The whole of the data is to be returned without a single change.
RECORDS PROVIDED below:
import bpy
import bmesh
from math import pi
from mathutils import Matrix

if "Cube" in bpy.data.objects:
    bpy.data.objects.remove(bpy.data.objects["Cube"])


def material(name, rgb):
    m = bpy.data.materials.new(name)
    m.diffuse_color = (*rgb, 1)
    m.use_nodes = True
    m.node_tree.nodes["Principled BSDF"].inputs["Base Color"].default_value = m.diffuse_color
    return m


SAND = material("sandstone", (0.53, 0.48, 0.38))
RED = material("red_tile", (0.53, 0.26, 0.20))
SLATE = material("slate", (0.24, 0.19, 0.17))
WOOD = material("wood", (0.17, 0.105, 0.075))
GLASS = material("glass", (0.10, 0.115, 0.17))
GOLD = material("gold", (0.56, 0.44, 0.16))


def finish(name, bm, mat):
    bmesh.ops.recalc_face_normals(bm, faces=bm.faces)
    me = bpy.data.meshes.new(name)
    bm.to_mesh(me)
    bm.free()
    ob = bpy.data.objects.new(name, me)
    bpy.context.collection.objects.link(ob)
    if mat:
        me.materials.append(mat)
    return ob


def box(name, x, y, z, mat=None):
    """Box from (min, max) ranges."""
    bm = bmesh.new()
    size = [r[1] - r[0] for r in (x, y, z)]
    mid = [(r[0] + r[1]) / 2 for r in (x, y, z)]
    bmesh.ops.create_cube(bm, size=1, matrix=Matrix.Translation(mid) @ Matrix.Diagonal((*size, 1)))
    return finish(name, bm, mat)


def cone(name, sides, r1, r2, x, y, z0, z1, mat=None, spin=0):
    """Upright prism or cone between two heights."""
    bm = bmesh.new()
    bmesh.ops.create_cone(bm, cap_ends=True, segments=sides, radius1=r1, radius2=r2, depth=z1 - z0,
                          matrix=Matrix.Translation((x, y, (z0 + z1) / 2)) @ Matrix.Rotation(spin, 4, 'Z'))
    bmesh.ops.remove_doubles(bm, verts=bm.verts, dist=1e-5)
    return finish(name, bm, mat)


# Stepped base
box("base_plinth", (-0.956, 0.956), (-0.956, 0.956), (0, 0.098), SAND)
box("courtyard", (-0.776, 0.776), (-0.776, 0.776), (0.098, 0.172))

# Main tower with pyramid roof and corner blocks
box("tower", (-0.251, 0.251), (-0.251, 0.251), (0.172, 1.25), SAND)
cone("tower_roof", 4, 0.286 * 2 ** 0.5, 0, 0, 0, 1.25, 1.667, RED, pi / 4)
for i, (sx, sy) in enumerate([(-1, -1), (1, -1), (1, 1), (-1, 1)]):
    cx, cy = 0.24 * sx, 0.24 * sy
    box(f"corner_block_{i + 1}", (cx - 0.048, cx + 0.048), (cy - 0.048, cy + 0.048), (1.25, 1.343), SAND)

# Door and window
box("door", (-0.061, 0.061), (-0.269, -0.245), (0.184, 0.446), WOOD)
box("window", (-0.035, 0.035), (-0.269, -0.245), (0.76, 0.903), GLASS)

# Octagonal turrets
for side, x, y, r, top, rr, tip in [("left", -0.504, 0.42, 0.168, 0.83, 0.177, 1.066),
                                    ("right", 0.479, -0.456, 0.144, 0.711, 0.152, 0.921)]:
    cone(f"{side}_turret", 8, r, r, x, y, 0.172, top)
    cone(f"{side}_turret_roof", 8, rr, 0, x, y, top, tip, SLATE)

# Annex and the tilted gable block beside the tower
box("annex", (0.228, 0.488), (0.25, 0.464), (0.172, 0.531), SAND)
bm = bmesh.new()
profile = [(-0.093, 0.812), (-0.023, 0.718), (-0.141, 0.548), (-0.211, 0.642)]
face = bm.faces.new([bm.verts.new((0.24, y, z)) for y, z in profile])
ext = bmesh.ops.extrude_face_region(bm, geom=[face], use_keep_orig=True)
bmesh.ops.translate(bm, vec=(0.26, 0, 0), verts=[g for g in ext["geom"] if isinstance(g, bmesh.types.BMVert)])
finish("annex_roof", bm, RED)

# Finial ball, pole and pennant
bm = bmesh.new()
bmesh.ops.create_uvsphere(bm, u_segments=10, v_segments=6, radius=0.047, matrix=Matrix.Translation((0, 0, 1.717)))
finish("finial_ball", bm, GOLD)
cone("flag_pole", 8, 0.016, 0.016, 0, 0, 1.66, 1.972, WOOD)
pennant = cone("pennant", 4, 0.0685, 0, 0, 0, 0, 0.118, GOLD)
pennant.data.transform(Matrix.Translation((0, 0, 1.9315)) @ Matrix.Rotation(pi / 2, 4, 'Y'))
End of RECORDS PROVIDED.
-- SOLUTION TO THIS PROBLEM --
import bpy
import bmesh
from math import pi
from mathutils import Matrix

if "Cube" in bpy.data.objects:
    bpy.data.objects.remove(bpy.data.objects["Cube"])


def material(name, rgb):
    m = bpy.data.materials.new(name)
    m.diffuse_color = (*rgb, 1)
    m.use_nodes = True
    m.node_tree.nodes["Principled BSDF"].inputs["Base Color"].default_value = m.diffuse_color
    return m


SAND = material("sandstone", (0.53, 0.48, 0.38))
RED = material("red_tile", (0.53, 0.26, 0.20))
SLATE = material("slate", (0.24, 0.19, 0.17))
WOOD = material("wood", (0.17, 0.105, 0.075))
GLASS = material("glass", (0.10, 0.115, 0.17))
GOLD = material("gold", (0.56, 0.44, 0.16))


def finish(name, bm, mat):
    bmesh.ops.recalc_face_normals(bm, faces=bm.faces)
    me = bpy.data.meshes.new(name)
    bm.to_mesh(me)
    bm.free()
    ob = bpy.data.objects.new(name, me)
    bpy.context.collection.objects.link(ob)
    if mat:
        me.materials.append(mat)
    return ob


def box(name, x, y, z, mat=None):
    """Box from (min, max) ranges."""
    bm = bmesh.new()
    size = [r[1] - r[0] for r in (x, y, z)]
    mid = [(r[0] + r[1]) / 2 for r in (x, y, z)]
    bmesh.ops.create_cube(bm, size=1, matrix=Matrix.Translation(mid) @ Matrix.Diagonal((*size, 1)))
    return finish(name, bm, mat)


def cone(name, sides, r1, r2, x, y, z0, z1, mat=None, spin=0):
    """Upright prism or cone between two heights."""
    bm = bmesh.new()
    bmesh.ops.create_cone(bm, cap_ends=True, segments=sides, radius1=r1, radius2=r2, depth=z1 - z0,
                          matrix=Matrix.Translation((x, y, (z0 + z1) / 2)) @ Matrix.Rotation(spin, 4, 'Z'))
    bmesh.ops.remove_doubles(bm, verts=bm.verts, dist=1e-5)
    return finish(name, bm, mat)


# Stepped base
box("base_plinth", (-0.956, 0.956), (-0.956, 0.956), (0, 0.098), SAND)
box("courtyard", (-0.776, 0.776), (-0.776, 0.776), (0.098, 0.172))

# Main tower with pyramid roof and corner blocks
box("tower", (-0.251, 0.251), (-0.251, 0.251), (0.172, 1.25), SAND)
cone("tower_roof", 4, 0.286 * 2 ** 0.5, 0, 0, 0, 1.25, 1.667, RED, pi / 4)
for i, (sx, sy) in enumerate([(-1, -1), (1, -1), (1, 1), (-1, 1)]):
    cx, cy = 0.24 * sx, 0.24 * sy
    box(f"corner_block_{i + 1}", (cx - 0.048, cx + 0.048), (cy - 0.048, cy + 0.048), (1.25, 1.343), SAND)

# Door and window
box("door", (-0.061, 0.061), (-0.269, -0.245), (0.184, 0.446), WOOD)
box("window", (-0.035, 0.035), (-0.269, -0.245), (0.76, 0.903), GLASS)

# Octagonal turrets
for side, x, y, r, top, rr, tip in [("left", -0.504, 0.42, 0.168, 0.83, 0.177, 1.066),
                                    ("right", 0.479, -0.456, 0.144, 0.711, 0.152, 0.921)]:
    cone(f"{side}_turret", 8, r, r, x, y, 0.172, top)
    cone(f"{side}_turret_roof", 8, rr, 0, x, y, top, tip, SLATE)

# Annex and the tilted gable block beside the tower
box("annex", (0.228, 0.488), (0.25, 0.464), (0.172, 0.531), SAND)
bm = bmesh.new()
profile = [(-0.093, 0.812), (-0.023, 0.718), (-0.141, 0.548), (-0.211, 0.642)]
face = bm.faces.new([bm.verts.new((0.24, y, z)) for y, z in profile])
ext = bmesh.ops.extrude_face_region(bm, geom=[face], use_keep_orig=True)
bmesh.ops.translate(bm, vec=(0.26, 0, 0), verts=[g for g in ext["geom"] if isinstance(g, bmesh.types.BMVert)])
finish("annex_roof", bm, RED)

# Finial ball, pole and pennant
bm = bmesh.new()
bmesh.ops.create_uvsphere(bm, u_segments=10, v_segments=6, radius=0.047, matrix=Matrix.Translation((0, 0, 1.717)))
finish("finial_ball", bm, GOLD)
cone("flag_pole", 8, 0.016, 0.016, 0, 0, 1.66, 1.972, WOOD)
pennant = cone("pennant", 4, 0.0685, 0, 0, 0, 0, 0.118, GOLD)
pennant.data.transform(Matrix.Translation((0, 0, 1.9315)) @ Matrix.Rotation(pi / 2, 4, 'Y'))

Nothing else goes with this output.